═══ Information shown ═══

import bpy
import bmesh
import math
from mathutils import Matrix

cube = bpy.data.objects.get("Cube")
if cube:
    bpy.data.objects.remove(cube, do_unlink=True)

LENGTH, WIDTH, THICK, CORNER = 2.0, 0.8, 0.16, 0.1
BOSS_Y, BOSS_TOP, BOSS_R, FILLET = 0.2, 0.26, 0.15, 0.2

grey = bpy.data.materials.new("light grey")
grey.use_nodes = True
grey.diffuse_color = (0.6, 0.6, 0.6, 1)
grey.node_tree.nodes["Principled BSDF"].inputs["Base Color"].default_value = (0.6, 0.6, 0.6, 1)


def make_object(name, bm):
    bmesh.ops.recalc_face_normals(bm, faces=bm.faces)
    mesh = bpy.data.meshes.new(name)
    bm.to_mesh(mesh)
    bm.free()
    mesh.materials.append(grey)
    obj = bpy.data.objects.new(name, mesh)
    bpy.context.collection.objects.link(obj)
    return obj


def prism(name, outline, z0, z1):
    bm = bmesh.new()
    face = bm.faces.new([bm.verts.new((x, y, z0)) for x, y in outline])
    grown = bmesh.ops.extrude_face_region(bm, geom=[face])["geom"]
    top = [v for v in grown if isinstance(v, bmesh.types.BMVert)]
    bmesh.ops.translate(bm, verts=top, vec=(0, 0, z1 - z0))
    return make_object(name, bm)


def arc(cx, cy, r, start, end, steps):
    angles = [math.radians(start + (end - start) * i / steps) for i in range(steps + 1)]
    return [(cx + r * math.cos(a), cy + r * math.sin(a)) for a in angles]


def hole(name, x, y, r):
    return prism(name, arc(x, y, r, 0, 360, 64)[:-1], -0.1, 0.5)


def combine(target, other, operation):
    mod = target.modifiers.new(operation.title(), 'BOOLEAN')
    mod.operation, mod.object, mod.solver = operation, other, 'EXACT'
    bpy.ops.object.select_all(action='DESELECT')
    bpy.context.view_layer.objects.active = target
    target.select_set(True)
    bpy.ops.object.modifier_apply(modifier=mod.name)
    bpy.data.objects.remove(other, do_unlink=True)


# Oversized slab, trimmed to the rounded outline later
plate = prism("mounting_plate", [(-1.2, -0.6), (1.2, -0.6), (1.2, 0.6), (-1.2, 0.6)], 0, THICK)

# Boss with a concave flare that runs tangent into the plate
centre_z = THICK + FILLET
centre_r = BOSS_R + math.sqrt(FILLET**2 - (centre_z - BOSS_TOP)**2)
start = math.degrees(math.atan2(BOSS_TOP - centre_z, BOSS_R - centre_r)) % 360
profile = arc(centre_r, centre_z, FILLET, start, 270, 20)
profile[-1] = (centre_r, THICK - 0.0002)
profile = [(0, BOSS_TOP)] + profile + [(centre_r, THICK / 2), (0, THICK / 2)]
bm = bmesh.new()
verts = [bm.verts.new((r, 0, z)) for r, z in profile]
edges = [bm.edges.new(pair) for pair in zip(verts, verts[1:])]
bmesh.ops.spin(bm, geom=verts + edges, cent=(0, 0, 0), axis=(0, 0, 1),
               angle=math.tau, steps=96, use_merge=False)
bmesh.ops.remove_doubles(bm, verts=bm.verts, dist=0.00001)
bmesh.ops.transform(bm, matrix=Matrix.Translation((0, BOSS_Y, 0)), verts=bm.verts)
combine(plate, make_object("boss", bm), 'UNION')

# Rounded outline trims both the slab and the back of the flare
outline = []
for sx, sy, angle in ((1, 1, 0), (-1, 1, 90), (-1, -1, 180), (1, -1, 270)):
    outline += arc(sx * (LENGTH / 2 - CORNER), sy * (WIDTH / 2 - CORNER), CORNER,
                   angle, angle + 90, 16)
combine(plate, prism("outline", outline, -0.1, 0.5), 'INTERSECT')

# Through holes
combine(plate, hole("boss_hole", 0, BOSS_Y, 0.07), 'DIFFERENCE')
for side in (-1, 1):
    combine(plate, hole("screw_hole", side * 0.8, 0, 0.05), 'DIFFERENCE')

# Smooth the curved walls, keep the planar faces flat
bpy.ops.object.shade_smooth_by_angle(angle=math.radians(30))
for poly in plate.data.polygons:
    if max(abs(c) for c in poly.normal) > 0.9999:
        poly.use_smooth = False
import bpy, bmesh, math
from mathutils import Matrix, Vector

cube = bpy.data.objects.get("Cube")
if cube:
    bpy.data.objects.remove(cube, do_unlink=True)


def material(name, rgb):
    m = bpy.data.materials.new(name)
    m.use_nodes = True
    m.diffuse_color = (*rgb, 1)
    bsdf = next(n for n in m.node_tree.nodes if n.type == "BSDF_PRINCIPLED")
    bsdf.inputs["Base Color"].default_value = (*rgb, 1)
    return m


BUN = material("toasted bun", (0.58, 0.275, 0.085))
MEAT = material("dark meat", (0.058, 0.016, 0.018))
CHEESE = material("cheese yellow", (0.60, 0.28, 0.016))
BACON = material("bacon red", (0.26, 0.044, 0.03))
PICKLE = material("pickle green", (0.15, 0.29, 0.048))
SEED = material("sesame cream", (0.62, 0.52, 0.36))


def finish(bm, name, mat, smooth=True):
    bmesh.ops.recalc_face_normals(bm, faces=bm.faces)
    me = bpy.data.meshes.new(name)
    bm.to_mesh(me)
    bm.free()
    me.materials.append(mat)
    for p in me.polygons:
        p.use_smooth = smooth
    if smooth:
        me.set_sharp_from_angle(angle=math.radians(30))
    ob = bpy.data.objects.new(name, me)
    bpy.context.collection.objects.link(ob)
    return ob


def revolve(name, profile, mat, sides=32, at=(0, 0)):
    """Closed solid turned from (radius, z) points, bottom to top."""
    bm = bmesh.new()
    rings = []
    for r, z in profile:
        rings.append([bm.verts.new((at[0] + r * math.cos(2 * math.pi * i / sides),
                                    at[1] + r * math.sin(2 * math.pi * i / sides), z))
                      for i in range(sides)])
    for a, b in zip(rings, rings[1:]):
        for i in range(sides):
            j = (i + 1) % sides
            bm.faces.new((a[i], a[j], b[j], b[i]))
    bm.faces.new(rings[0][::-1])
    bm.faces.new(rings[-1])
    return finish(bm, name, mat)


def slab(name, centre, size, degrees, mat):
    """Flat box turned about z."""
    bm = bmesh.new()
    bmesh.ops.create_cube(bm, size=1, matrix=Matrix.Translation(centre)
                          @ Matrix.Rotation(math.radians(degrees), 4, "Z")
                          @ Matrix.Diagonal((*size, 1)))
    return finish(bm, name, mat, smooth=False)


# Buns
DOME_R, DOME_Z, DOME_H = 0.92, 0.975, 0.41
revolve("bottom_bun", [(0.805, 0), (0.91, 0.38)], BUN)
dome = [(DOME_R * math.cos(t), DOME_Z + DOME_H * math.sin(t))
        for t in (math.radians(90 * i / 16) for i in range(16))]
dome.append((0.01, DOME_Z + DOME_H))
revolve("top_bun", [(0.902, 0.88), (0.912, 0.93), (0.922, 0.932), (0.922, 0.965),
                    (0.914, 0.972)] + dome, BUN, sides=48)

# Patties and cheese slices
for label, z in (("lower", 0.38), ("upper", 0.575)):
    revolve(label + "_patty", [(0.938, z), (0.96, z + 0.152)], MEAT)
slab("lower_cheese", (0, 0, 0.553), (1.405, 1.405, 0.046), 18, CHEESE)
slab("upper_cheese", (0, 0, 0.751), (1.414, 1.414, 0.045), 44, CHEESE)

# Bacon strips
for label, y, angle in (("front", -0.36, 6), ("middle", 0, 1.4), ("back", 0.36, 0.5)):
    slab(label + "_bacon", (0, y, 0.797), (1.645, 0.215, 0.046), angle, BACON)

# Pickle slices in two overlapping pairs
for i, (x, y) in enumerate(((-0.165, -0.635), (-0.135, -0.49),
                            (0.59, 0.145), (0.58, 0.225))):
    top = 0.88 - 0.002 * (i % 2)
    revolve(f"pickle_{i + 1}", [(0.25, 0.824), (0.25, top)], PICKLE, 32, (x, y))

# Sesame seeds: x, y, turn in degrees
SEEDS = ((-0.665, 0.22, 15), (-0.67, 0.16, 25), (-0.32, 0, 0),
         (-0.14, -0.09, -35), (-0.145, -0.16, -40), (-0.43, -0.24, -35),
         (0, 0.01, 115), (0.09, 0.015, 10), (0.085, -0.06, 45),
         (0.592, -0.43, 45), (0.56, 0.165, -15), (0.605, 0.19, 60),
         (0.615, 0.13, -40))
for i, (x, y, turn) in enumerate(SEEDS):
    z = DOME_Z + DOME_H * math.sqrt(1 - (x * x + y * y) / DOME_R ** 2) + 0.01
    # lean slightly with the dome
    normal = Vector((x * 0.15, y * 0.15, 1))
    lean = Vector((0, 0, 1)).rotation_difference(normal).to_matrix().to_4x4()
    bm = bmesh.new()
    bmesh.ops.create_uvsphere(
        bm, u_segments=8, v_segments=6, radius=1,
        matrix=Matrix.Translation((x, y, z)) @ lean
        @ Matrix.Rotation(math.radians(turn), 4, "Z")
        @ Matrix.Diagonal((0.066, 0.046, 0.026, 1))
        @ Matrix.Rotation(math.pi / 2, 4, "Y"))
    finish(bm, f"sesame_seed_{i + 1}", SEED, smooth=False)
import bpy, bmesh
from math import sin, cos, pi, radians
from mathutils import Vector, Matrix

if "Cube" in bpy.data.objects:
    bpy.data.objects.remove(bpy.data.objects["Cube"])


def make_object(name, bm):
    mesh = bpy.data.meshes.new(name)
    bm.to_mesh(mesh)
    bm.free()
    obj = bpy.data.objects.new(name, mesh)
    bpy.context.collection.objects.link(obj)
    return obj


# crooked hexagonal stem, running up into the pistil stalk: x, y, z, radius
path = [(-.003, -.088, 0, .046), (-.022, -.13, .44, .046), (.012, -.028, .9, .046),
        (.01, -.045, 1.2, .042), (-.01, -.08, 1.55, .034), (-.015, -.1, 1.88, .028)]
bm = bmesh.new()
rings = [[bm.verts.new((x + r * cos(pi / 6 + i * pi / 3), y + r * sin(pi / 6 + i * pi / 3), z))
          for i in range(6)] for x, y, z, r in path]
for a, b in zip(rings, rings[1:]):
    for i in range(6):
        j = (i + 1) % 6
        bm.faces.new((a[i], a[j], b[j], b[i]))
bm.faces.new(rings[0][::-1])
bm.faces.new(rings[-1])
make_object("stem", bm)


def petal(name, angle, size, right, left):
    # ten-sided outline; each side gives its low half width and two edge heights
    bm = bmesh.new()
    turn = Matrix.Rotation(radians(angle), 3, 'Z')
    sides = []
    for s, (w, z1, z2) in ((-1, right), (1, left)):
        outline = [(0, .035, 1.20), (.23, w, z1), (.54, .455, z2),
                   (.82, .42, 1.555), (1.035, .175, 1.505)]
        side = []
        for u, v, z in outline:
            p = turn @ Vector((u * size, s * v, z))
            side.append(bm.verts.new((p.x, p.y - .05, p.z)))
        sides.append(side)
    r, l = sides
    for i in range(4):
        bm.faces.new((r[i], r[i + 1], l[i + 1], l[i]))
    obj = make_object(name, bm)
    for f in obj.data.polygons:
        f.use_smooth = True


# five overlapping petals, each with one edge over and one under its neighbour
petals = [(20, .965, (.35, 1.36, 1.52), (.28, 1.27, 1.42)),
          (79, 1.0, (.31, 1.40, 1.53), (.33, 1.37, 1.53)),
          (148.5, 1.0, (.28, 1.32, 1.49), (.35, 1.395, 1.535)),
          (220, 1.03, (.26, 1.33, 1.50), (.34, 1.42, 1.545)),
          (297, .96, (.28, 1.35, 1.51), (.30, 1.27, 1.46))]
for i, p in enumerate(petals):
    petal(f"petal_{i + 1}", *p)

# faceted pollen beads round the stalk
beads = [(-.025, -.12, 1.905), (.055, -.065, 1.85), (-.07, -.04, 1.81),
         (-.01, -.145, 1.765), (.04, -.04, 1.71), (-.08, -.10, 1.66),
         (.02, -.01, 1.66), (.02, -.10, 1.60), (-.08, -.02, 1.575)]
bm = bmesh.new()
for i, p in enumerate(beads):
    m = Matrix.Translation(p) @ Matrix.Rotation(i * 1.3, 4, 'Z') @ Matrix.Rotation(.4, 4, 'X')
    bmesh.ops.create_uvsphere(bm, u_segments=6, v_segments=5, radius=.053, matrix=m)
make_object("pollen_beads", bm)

═══

Aim of the exercise |
Scan the entries above for the line containing "bsdf = next(n", and copy it and all lines after it exactly, down to and including the line containing "(0.058, 0.016, 0.018))".

Answer to the problem |
    bsdf = next(n for n in m.node_tree.nodes if n.type == "BSDF_PRINCIPLED")
    bsdf.inputs["Base Color"].default_value = (*rgb, 1)
    return m


BUN = material("toasted bun", (0.58, 0.275, 0.085))
MEAT = material("dark meat", (0.058, 0.016, 0.018))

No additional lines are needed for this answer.